The imperial palace — full of ambitious royals, sly gossip, and unforeseen perils — is perhaps the most dangerous place in the Empire of Zhaon. Komor Yala, lady-in-waiting to the princess of the vanquished kingdom of Khir, has only her wits and her hidden blade to protect herself and her charge, who was sacrificed in marriage to the enemy as a hostage for her conquered people’s good behavior, to secure a tenuous peace.
But the Emperor is aging, and the Khir princess and her lady-in-waiting soon find themselves pawns in the six princes’ deadly schemes for the throne — and a single spark could ignite fresh rebellion in Khir.
Then, the Emperor falls ill — and a far bloodier game begins… (taken from Amazon)
Thank you to Netgalley for providing me with this book in exchange for my honest opinion. This book will be available on October 15th.
Admission: I judged a book based on its cover. The cover is incredible and immediately piqued my interest. That it’s a politically-charged fantasy didn’t hurt either. Beautifully written, if a bit dense, this east-Asian inspired fantasy was the only of its kind I’ve read this year.
It took me quite a while to become invested in this book. I was almost halfway through, and considering not finishing, before I found myself interested in the story. There’s that much setup. The pacing was much slower than with many fantasies, and takes some getting used to.
The writing was flowery, which alternated between annoying and impressing me. What can I say: sometimes I’m hard to please. That being said, I am of the opinion that if I had cloistered myself away for a few days and read this book straight through, I would have enjoyed it more. The subtle chess-like moves made throughout this book were very well done and it’s apparent that the author has an intricate plan for the series and knows exactly where everything is going.
My biggest complaint is less of a complaint than an observation: it was really difficult to keep track of all the characters for the first bit. Next time I pick up a book of this scope, I’ll write down character names and relationships if there isn’t a glossary of characters in the book.
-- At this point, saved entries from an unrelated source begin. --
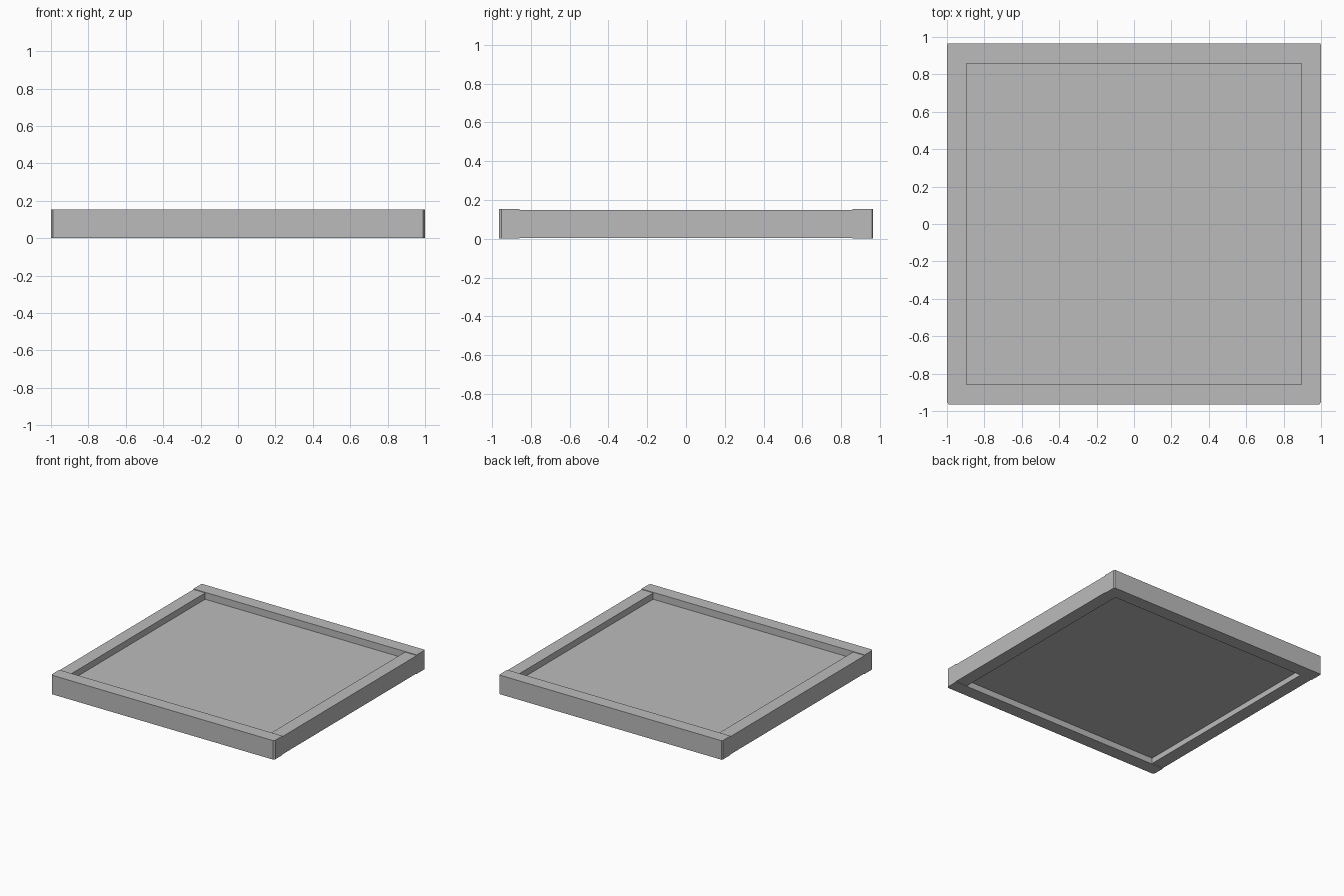
import bpy
import bmesh

cube = bpy.data.objects.get("Cube")
if cube:
    bpy.data.objects.remove(cube, do_unlink=True)

grey = bpy.data.materials.new("plain grey")
grey.use_nodes = True
grey.diffuse_color = (0.5, 0.5, 0.5, 1)
grey.node_tree.nodes["Principled BSDF"].inputs["Base Color"].default_value = (0.5, 0.5, 0.5, 1)


def prism(name, outline, bottom, top):
    """Extrude a counter-clockwise outline from bottom to top."""
    bm = bmesh.new()
    face = bm.faces.new([bm.verts.new((x, y, bottom)) for x, y in outline])
    grown = bmesh.ops.extrude_face_region(bm, geom=[face])["geom"]
    for v in grown:
        if isinstance(v, bmesh.types.BMVert):
            v.co.z = top
    bmesh.ops.recalc_face_normals(bm, faces=bm.faces)
    mesh = bpy.data.meshes.new(name)
    bm.to_mesh(mesh)
    bm.free()
    mesh.materials.append(grey)
    obj = bpy.data.objects.new(name, mesh)
    bpy.context.collection.objects.link(obj)
    return obj


def box(name, x0, x1, y0, y1, bottom, top):
    return prism(name, [(x0, y0), (x1, y0), (x1, y1), (x0, y1)], bottom, top)


HALF_X, HALF_Y = 1.0, 0.965      # outer frame
IN_X, IN_Y = 0.895, 0.858        # frame opening
HEIGHT = 0.154
STEP = 0.005                     # side rails are slightly thinner

# Front and back rails with clipped outer corners
for name, side, clip in (("front_rail", -1, 0.01), ("back_rail", 1, 0.005)):
    outer, inner = side * HALF_Y, side * IN_Y
    shoulder = side * (HALF_Y - clip * 1.4)
    tip = HALF_X - clip
    prism(name, [(-HALF_X, inner), (-HALF_X, shoulder), (-tip, outer),
                 (tip, outer), (HALF_X, shoulder), (HALF_X, inner)], 0, HEIGHT)

# Side rails between them
for name, x0, x1 in (("right_rail", -HALF_X, -IN_X), ("left_rail", IN_X, HALF_X)):
    box(name, x0, x1, -IN_Y, IN_Y, STEP, HEIGHT - STEP)

# Recessed panel, seated in the frame
box("panel", -IN_X, IN_X, -IN_Y, IN_Y, 0.05, 0.098)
If you like slow-building books, political intrigue, and flowing language, this is a fantasy to read.